**PROMPT:**
Write out the full listing exactly as given, minus the images.

**EXTRACTED MATERIAL:**

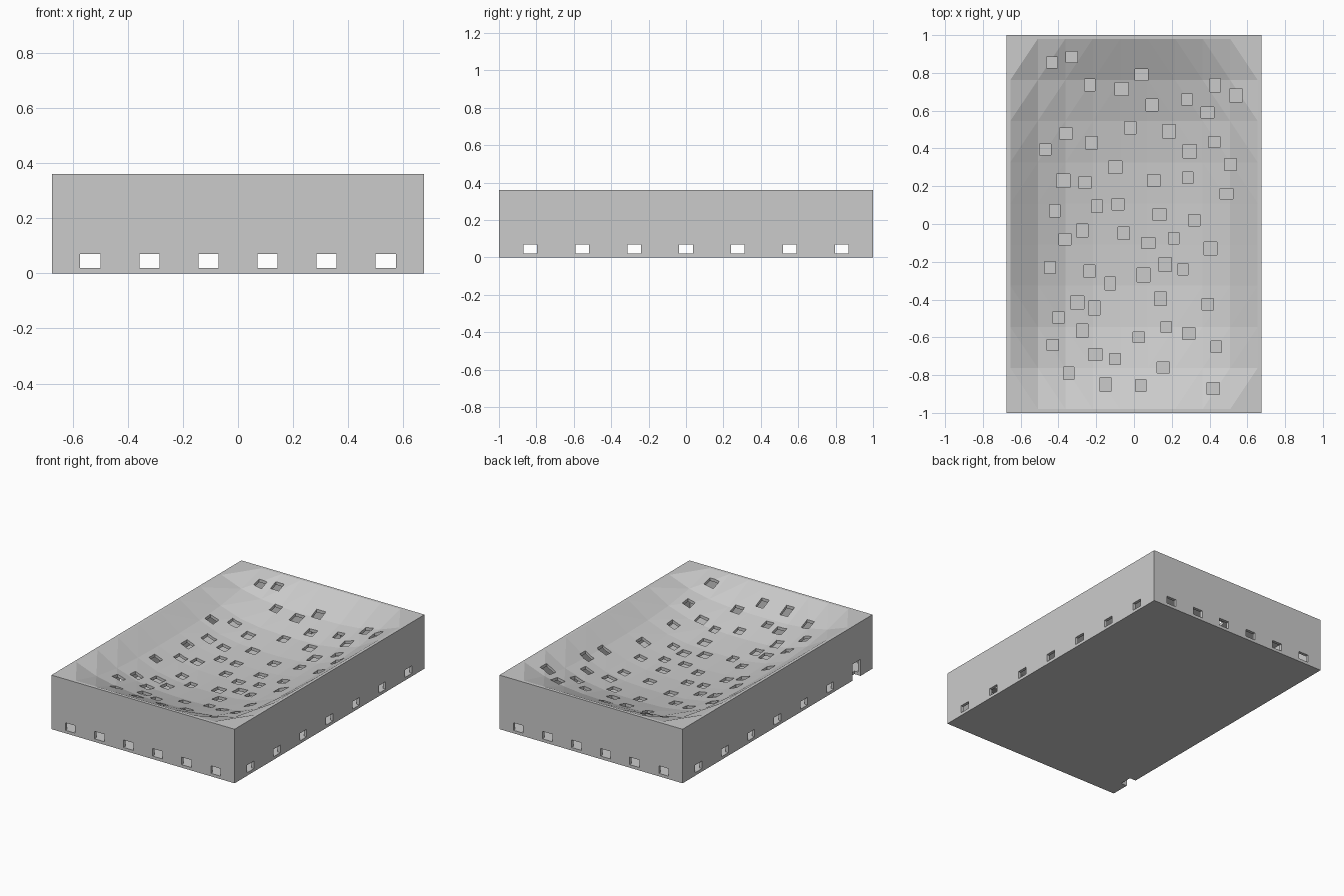
import bpy, bmesh, random
from mathutils import Matrix

if "Cube" in bpy.data.objects:
    bpy.data.objects.remove(bpy.data.objects["Cube"])

random.seed(4)
HX, HY, H = 0.675, 1.0, 0.36      # outer half sizes and height
IX, IY = 0.655, 0.98              # inside of the walls
FLOOR, SHELL, DEPTH = 0.02, 0.02, 0.19


def finish(name, bm):
    bmesh.ops.recalc_face_normals(bm, faces=bm.faces)
    me = bpy.data.meshes.new(name)
    bm.to_mesh(me)
    bm.free()
    ob = bpy.data.objects.new(name, me)
    bpy.context.collection.objects.link(ob)
    return ob


def boxes(name, items):
    # each item: (x0, x1, y0, y1, z0, z1)
    bm = bmesh.new()
    for x0, x1, y0, y1, z0, z1 in items:
        m = Matrix.Translation(((x0 + x1) / 2, (y0 + y1) / 2, (z0 + z1) / 2))
        m = m @ Matrix.Diagonal((x1 - x0, y1 - y0, z1 - z0, 1))
        bmesh.ops.create_cube(bm, size=1, matrix=m)
    return finish(name, bm)


def dished_block(name, z_shift, z_end):
    # volume between the dished 9 x 9 grid and a flat plane
    bm = bmesh.new()
    bmesh.ops.create_grid(bm, x_segments=9, y_segments=9, size=1)
    for v in bm.verts:
        x, y = v.co.x, v.co.y
        dip = DEPTH * (1 - abs(x) ** 3) * (1 - abs(y) ** 3)
        v.co = (x * IX, y * IY, H - dip + z_shift)
    dish = bm.faces[:]
    ext = bmesh.ops.extrude_face_region(bm, geom=dish, use_keep_orig=True)
    for g in ext["geom"]:
        if isinstance(g, bmesh.types.BMVert):
            g.co.z = z_end
    bmesh.ops.triangulate(bm, faces=bm.faces[:])
    return finish(name, bm)


def cut(ob, cutter):
    mod = ob.modifiers.new(cutter.name, 'BOOLEAN')
    mod.operation = 'DIFFERENCE'
    mod.solver = 'EXACT'
    mod.object = cutter
    bpy.context.view_layer.objects.active = ob
    bpy.ops.object.modifier_apply(modifier=mod.name)
    bpy.data.objects.remove(cutter)


# Hollow tray: outer block, dished top, inner cavity
tray = boxes("dished_tray", [(-HX, HX, -HY, HY, 0, H)])
cut(tray, dished_block("dish_cutter", 0, 0.5))
cut(tray, dished_block("cavity_cutter", -SHELL, FLOOR))

# Scattered holes through the dish
HOLES = [
    (-.435, .855), (-.33, .885), (-.235, .735), (-.065, .715), (.04, .79), (.095, .63),
    (.28, .66), (.43, .735), (.54, .68), (.39, .59), (-.02, .51), (.185, .49),
    (-.36, .48), (-.225, .43), (-.47, .395), (.425, .435), (.295, .385), (.51, .315),
    (-.1, .3), (-.375, .23), (-.26, .22), (.105, .23), (.285, .245), (.49, .16),
    (-.42, .07), (-.195, .095), (-.085, .105), (.135, .05), (.32, .02), (-.365, -.08),
    (-.275, -.035), (-.055, -.05), (.075, -.1), (.21, -.075), (.405, -.13), (-.445, -.23),
    (-.235, -.25), (-.125, -.315), (.05, -.27), (.165, -.215), (.26, -.24), (-.3, -.415),
    (-.21, -.445), (.14, -.395), (.39, -.425), (-.4, -.495), (-.275, -.565), (.025, -.6),
    (.17, -.545), (.29, -.58), (-.43, -.64), (-.205, -.69), (-.1, -.715), (.435, -.65),
    (.155, -.76), (-.345, -.79), (-.15, -.85), (.035, -.855), (.42, -.87),
]
items = []
for x, y in HOLES:
    w, d = random.uniform(.027, .036), random.uniform(.028, .037)
    items.append((x - w, x + w, y - d, y + d, 0.08, 0.45))
cut(tray, boxes("hole_cutter", items))

# Windows along the walls, with one taller notch at the left front
W, Z0, Z1 = 0.0365, 0.02, 0.07
items = []
for i in range(6):
    x = -0.536 + i * 0.2144
    for s in (-1, 1):
        y0, y1 = sorted((s * 0.95, s * 1.05))
        items.append((x - W, x + W, y0, y1, Z0, Z1))
for i in range(7):
    y = -0.832 + i * 0.2773
    items.append((0.63, 0.72, y - W, y + W, Z0, Z1))
    if i:
        items.append((-0.72, -0.63, y - W, y + W, Z0, Z1))
    else:
        items.append((-0.72, -0.63, y - 0.042, y + 0.042, -0.05, 0.11))
cut(tray, boxes("window_cutter", items))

**ANSWER SECTION:**
import bpy, bmesh, random
from mathutils import Matrix

if "Cube" in bpy.data.objects:
    bpy.data.objects.remove(bpy.data.objects["Cube"])

random.seed(4)
HX, HY, H = 0.675, 1.0, 0.36      # outer half sizes and height
IX, IY = 0.655, 0.98              # inside of the walls
FLOOR, SHELL, DEPTH = 0.02, 0.02, 0.19


def finish(name, bm):
    bmesh.ops.recalc_face_normals(bm, faces=bm.faces)
    me = bpy.data.meshes.new(name)
    bm.to_mesh(me)
    bm.free()
    ob = bpy.data.objects.new(name, me)
    bpy.context.collection.objects.link(ob)
    return ob


def boxes(name, items):
    # each item: (x0, x1, y0, y1, z0, z1)
    bm = bmesh.new()
    for x0, x1, y0, y1, z0, z1 in items:
        m = Matrix.Translation(((x0 + x1) / 2, (y0 + y1) / 2, (z0 + z1) / 2))
        m = m @ Matrix.Diagonal((x1 - x0, y1 - y0, z1 - z0, 1))
        bmesh.ops.create_cube(bm, size=1, matrix=m)
    return finish(name, bm)


def dished_block(name, z_shift, z_end):
    # volume between the dished 9 x 9 grid and a flat plane
    bm = bmesh.new()
    bmesh.ops.create_grid(bm, x_segments=9, y_segments=9, size=1)
    for v in bm.verts:
        x, y = v.co.x, v.co.y
        dip = DEPTH * (1 - abs(x) ** 3) * (1 - abs(y) ** 3)
        v.co = (x * IX, y * IY, H - dip + z_shift)
    dish = bm.faces[:]
    ext = bmesh.ops.extrude_face_region(bm, geom=dish, use_keep_orig=True)
    for g in ext["geom"]:
        if isinstance(g, bmesh.types.BMVert):
            g.co.z = z_end
    bmesh.ops.triangulate(bm, faces=bm.faces[:])
    return finish(name, bm)


def cut(ob, cutter):
    mod = ob.modifiers.new(cutter.name, 'BOOLEAN')
    mod.operation = 'DIFFERENCE'
    mod.solver = 'EXACT'
    mod.object = cutter
    bpy.context.view_layer.objects.active = ob
    bpy.ops.object.modifier_apply(modifier=mod.name)
    bpy.data.objects.remove(cutter)


# Hollow tray: outer block, dished top, inner cavity
tray = boxes("dished_tray", [(-HX, HX, -HY, HY, 0, H)])
cut(tray, dished_block("dish_cutter", 0, 0.5))
cut(tray, dished_block("cavity_cutter", -SHELL, FLOOR))

# Scattered holes through the dish
HOLES = [
    (-.435, .855), (-.33, .885), (-.235, .735), (-.065, .715), (.04, .79), (.095, .63),
    (.28, .66), (.43, .735), (.54, .68), (.39, .59), (-.02, .51), (.185, .49),
    (-.36, .48), (-.225, .43), (-.47, .395), (.425, .435), (.295, .385), (.51, .315),
    (-.1, .3), (-.375, .23), (-.26, .22), (.105, .23), (.285, .245), (.49, .16),
    (-.42, .07), (-.195, .095), (-.085, .105), (.135, .05), (.32, .02), (-.365, -.08),
    (-.275, -.035), (-.055, -.05), (.075, -.1), (.21, -.075), (.405, -.13), (-.445, -.23),
    (-.235, -.25), (-.125, -.315), (.05, -.27), (.165, -.215), (.26, -.24), (-.3, -.415),
    (-.21, -.445), (.14, -.395), (.39, -.425), (-.4, -.495), (-.275, -.565), (.025, -.6),
    (.17, -.545), (.29, -.58), (-.43, -.64), (-.205, -.69), (-.1, -.715), (.435, -.65),
    (.155, -.76), (-.345, -.79), (-.15, -.85), (.035, -.855), (.42, -.87),
]
items = []
for x, y in HOLES:
    w, d = random.uniform(.027, .036), random.uniform(.028, .037)
    items.append((x - w, x + w, y - d, y + d, 0.08, 0.45))
cut(tray, boxes("hole_cutter", items))

# Windows along the walls, with one taller notch at the left front
W, Z0, Z1 = 0.0365, 0.02, 0.07
items = []
for i in range(6):
    x = -0.536 + i * 0.2144
    for s in (-1, 1):
        y0, y1 = sorted((s * 0.95, s * 1.05))
        items.append((x - W, x + W, y0, y1, Z0, Z1))
for i in range(7):
    y = -0.832 + i * 0.2773
    items.append((0.63, 0.72, y - W, y + W, Z0, Z1))
    if i:
        items.append((-0.72, -0.63, y - W, y + W, Z0, Z1))
    else:
        items.append((-0.72, -0.63, y - 0.042, y + 0.042, -0.05, 0.11))
cut(tray, boxes("window_cutter", items))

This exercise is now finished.